- Do not rely on your memory: If you want to achieve your goals then you have to get a little serious. Sometimes we can’t even remember what we ate in the morning, leave alone the tracking part. Even if you recall, it is impossible to remember the exact proportion of food that you consumed.
- Do invest in food scales: Food scales are cheap and it comes handy when you want to exactly even up the numbers. It is precise and you get to know the quantity of the food that you’ll be consuming. Investing in food scales should be your number one priority.
- Do make use of mobile apps: Have you heard of Lose It! or myFitness Pal? If you haven’t, then thank me. These applications are by far the best in the business. I personally use them and the great part is that they are all free to use, however they do offer their premium versions as well. Feeling lazy to enter the foods manually? Worry not, just scan the barcode and the app will do the rest.
- Don’t guesstimate the proportion sizes: If you’re guessing, then probably now is the time to invest in a kitchen-food scale. Guestimate doesn’t work here. You’ll either be over-eating or under-eating, and we do not want that to happen.
- Do make use of chit-papers: Write down the quantity of food you ate, the calories obtained, and also the macros consumed from the food. After writing, pin them. Sounds easy, right?
- Don’t make it look tough: Once you start tracking calories, it becomes a habit. At first, it looks nasty. Remember your end goal and keep working hard for it.

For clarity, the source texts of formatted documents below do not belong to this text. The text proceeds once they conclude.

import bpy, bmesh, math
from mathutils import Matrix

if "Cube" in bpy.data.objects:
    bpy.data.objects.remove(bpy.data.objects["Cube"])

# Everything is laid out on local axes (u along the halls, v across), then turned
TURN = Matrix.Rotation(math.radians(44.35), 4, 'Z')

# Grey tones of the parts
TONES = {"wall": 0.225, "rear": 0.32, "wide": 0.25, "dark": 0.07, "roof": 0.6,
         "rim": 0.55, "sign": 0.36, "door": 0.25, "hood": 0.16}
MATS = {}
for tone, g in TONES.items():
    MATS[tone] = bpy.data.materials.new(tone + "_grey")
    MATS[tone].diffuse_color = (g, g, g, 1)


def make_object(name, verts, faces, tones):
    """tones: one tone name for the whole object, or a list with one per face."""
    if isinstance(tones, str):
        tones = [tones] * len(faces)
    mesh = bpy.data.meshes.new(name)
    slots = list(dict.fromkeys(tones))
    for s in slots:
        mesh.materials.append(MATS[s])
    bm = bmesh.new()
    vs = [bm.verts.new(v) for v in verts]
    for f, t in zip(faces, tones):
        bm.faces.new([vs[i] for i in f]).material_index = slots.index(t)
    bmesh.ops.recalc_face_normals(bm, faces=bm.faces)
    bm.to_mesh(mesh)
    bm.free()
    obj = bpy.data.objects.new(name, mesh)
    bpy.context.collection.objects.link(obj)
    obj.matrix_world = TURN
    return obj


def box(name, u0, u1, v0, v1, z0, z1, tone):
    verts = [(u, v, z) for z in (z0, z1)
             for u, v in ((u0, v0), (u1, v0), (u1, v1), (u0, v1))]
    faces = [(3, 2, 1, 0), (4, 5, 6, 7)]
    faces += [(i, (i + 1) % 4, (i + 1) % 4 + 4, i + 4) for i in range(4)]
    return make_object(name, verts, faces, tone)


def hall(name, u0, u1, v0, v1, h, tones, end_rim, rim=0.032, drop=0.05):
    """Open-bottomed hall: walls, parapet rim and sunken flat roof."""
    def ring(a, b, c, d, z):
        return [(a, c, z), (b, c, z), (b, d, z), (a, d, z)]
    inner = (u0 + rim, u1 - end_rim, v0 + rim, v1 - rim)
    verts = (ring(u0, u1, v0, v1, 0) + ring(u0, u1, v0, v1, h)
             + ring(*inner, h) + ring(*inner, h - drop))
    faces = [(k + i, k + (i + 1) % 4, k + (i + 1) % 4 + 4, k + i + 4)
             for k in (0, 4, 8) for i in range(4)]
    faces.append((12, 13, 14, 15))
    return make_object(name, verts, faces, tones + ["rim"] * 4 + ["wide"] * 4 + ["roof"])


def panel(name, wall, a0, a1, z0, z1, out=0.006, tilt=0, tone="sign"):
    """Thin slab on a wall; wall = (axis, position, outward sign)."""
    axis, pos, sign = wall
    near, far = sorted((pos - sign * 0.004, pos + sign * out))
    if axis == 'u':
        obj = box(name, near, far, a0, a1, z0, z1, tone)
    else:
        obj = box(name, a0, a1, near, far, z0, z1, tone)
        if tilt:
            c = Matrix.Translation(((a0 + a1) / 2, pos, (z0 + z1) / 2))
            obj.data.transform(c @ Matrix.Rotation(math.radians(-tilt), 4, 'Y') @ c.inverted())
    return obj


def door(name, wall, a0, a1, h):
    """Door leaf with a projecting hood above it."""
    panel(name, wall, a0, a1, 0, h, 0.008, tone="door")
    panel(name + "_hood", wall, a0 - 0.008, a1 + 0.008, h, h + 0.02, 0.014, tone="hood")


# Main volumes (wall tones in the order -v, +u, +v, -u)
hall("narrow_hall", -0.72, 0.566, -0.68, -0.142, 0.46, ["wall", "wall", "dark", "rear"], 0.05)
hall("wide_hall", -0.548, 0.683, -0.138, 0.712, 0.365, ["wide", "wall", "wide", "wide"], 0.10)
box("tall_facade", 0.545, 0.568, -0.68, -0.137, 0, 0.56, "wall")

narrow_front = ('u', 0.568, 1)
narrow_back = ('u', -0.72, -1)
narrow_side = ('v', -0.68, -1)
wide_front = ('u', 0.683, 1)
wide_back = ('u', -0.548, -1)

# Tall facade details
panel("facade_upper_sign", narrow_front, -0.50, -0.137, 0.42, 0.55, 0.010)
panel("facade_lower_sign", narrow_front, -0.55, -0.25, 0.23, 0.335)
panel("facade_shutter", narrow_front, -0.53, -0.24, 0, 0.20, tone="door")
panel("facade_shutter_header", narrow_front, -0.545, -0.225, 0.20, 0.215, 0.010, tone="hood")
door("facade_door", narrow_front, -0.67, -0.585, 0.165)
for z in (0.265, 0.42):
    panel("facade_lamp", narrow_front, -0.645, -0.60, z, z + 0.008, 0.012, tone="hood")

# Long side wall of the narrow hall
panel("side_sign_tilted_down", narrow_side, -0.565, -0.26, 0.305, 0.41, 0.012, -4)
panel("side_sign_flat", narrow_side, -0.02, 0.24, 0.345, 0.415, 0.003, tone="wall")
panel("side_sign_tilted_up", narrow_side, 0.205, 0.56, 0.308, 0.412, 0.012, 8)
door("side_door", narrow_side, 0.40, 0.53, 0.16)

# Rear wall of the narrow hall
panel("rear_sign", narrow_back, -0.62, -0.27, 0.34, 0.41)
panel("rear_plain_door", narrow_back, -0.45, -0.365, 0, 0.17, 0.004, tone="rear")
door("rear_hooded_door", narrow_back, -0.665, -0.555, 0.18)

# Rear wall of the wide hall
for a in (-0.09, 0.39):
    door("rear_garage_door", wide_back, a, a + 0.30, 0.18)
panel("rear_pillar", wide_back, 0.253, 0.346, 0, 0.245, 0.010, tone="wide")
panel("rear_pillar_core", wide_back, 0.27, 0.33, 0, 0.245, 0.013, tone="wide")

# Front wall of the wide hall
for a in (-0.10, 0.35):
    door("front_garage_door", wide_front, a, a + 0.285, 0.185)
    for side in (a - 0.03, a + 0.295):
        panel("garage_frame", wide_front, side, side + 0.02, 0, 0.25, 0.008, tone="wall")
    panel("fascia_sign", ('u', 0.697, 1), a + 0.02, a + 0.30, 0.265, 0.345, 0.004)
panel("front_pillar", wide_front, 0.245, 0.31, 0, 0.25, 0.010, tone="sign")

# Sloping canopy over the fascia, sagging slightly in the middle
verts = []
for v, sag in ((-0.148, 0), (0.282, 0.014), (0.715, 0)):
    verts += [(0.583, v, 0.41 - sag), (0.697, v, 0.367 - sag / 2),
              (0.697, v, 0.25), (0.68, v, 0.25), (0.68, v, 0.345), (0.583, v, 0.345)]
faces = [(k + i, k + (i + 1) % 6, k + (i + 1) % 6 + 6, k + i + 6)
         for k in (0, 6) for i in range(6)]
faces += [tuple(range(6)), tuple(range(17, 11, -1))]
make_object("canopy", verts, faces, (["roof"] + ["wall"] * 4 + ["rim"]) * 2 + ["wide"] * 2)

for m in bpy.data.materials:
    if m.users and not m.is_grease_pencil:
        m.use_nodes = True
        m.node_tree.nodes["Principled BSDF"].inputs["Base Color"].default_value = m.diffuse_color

“The harder you work for something, the greater you’ll feel when you achieve it.”-Anonymous.